Saved entries:
# # # #

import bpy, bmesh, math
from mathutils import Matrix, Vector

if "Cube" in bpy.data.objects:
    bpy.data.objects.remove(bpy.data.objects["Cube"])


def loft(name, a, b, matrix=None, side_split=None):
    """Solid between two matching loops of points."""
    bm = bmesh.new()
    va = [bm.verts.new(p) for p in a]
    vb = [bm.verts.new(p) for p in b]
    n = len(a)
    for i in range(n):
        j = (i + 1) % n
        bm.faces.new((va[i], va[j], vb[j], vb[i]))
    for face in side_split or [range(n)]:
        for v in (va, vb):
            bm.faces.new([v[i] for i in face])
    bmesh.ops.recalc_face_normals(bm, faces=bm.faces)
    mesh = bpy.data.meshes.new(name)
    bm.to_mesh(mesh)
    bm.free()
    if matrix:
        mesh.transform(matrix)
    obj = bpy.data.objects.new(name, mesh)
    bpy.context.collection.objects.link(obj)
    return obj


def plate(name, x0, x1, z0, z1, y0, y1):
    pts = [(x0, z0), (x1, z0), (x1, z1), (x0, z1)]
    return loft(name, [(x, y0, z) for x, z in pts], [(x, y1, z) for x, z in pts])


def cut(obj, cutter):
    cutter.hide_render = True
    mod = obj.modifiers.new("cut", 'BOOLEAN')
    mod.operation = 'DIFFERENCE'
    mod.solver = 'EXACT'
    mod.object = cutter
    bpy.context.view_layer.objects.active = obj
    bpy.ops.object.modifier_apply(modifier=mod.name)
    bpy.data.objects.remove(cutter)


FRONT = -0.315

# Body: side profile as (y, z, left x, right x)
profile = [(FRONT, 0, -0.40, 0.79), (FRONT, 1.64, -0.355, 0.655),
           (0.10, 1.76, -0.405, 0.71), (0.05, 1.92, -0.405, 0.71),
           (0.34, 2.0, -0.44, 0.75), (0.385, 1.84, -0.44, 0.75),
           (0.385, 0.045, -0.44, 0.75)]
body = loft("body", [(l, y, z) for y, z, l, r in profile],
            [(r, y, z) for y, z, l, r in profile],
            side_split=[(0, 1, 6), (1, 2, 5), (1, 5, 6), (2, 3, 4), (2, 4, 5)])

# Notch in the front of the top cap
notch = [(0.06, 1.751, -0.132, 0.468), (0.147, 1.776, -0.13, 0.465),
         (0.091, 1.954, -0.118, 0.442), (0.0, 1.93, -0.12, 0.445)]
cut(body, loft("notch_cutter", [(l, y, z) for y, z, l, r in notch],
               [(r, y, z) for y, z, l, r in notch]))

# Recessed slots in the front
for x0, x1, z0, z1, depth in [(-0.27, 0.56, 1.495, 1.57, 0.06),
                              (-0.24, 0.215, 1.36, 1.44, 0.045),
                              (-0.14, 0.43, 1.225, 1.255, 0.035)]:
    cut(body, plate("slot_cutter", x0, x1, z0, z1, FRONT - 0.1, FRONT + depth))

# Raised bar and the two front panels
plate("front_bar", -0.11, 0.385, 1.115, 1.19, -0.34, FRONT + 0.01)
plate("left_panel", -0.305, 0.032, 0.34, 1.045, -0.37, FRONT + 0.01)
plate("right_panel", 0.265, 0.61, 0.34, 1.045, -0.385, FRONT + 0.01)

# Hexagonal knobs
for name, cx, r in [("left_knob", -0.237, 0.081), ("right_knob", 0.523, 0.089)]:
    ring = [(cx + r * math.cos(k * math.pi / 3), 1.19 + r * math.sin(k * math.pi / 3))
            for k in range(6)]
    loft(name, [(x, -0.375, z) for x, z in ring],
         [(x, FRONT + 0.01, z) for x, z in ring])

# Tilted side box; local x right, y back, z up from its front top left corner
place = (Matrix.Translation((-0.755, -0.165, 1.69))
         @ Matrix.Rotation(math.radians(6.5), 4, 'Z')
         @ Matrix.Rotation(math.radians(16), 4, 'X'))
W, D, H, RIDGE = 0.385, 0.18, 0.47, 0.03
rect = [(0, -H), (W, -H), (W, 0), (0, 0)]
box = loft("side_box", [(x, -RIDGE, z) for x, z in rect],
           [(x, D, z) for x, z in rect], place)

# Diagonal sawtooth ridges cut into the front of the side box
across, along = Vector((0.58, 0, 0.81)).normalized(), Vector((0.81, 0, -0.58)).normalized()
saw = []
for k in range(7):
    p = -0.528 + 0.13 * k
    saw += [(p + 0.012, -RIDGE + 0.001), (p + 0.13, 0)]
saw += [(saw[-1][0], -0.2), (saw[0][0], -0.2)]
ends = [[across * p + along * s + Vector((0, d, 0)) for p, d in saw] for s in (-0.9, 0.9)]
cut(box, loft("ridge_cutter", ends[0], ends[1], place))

# # # #

=== Task instructions ===
Reproduce the lines above, beginning at the line with "bpy.context.view_layer.objects.active = obj" and stopping after the line with "# Hexagonal knobs", exactly as they are.

=== Written response ===
    bpy.context.view_layer.objects.active = obj
    bpy.ops.object.modifier_apply(modifier=mod.name)
    bpy.data.objects.remove(cutter)


FRONT = -0.315

# Body: side profile as (y, z, left x, right x)
profile = [(FRONT, 0, -0.40, 0.79), (FRONT, 1.64, -0.355, 0.655),
           (0.10, 1.76, -0.405, 0.71), (0.05, 1.92, -0.405, 0.71),
           (0.34, 2.0, -0.44, 0.75), (0.385, 1.84, -0.44, 0.75),
           (0.385, 0.045, -0.44, 0.75)]
body = loft("body", [(l, y, z) for y, z, l, r in profile],
            [(r, y, z) for y, z, l, r in profile],
            side_split=[(0, 1, 6), (1, 2, 5), (1, 5, 6), (2, 3, 4), (2, 4, 5)])

# Notch in the front of the top cap
notch = [(0.06, 1.751, -0.132, 0.468), (0.147, 1.776, -0.13, 0.465),
         (0.091, 1.954, -0.118, 0.442), (0.0, 1.93, -0.12, 0.445)]
cut(body, loft("notch_cutter", [(l, y, z) for y, z, l, r in notch],
               [(r, y, z) for y, z, l, r in notch]))

# Recessed slots in the front
for x0, x1, z0, z1, depth in [(-0.27, 0.56, 1.495, 1.57, 0.06),
                              (-0.24, 0.215, 1.36, 1.44, 0.045),
                              (-0.14, 0.43, 1.225, 1.255, 0.035)]:
    cut(body, plate("slot_cutter", x0, x1, z0, z1, FRONT - 0.1, FRONT + depth))

# Raised bar and the two front panels
plate("front_bar", -0.11, 0.385, 1.115, 1.19, -0.34, FRONT + 0.01)
plate("left_panel", -0.305, 0.032, 0.34, 1.045, -0.37, FRONT + 0.01)
plate("right_panel", 0.265, 0.61, 0.34, 1.045, -0.385, FRONT + 0.01)

# Hexagonal knobs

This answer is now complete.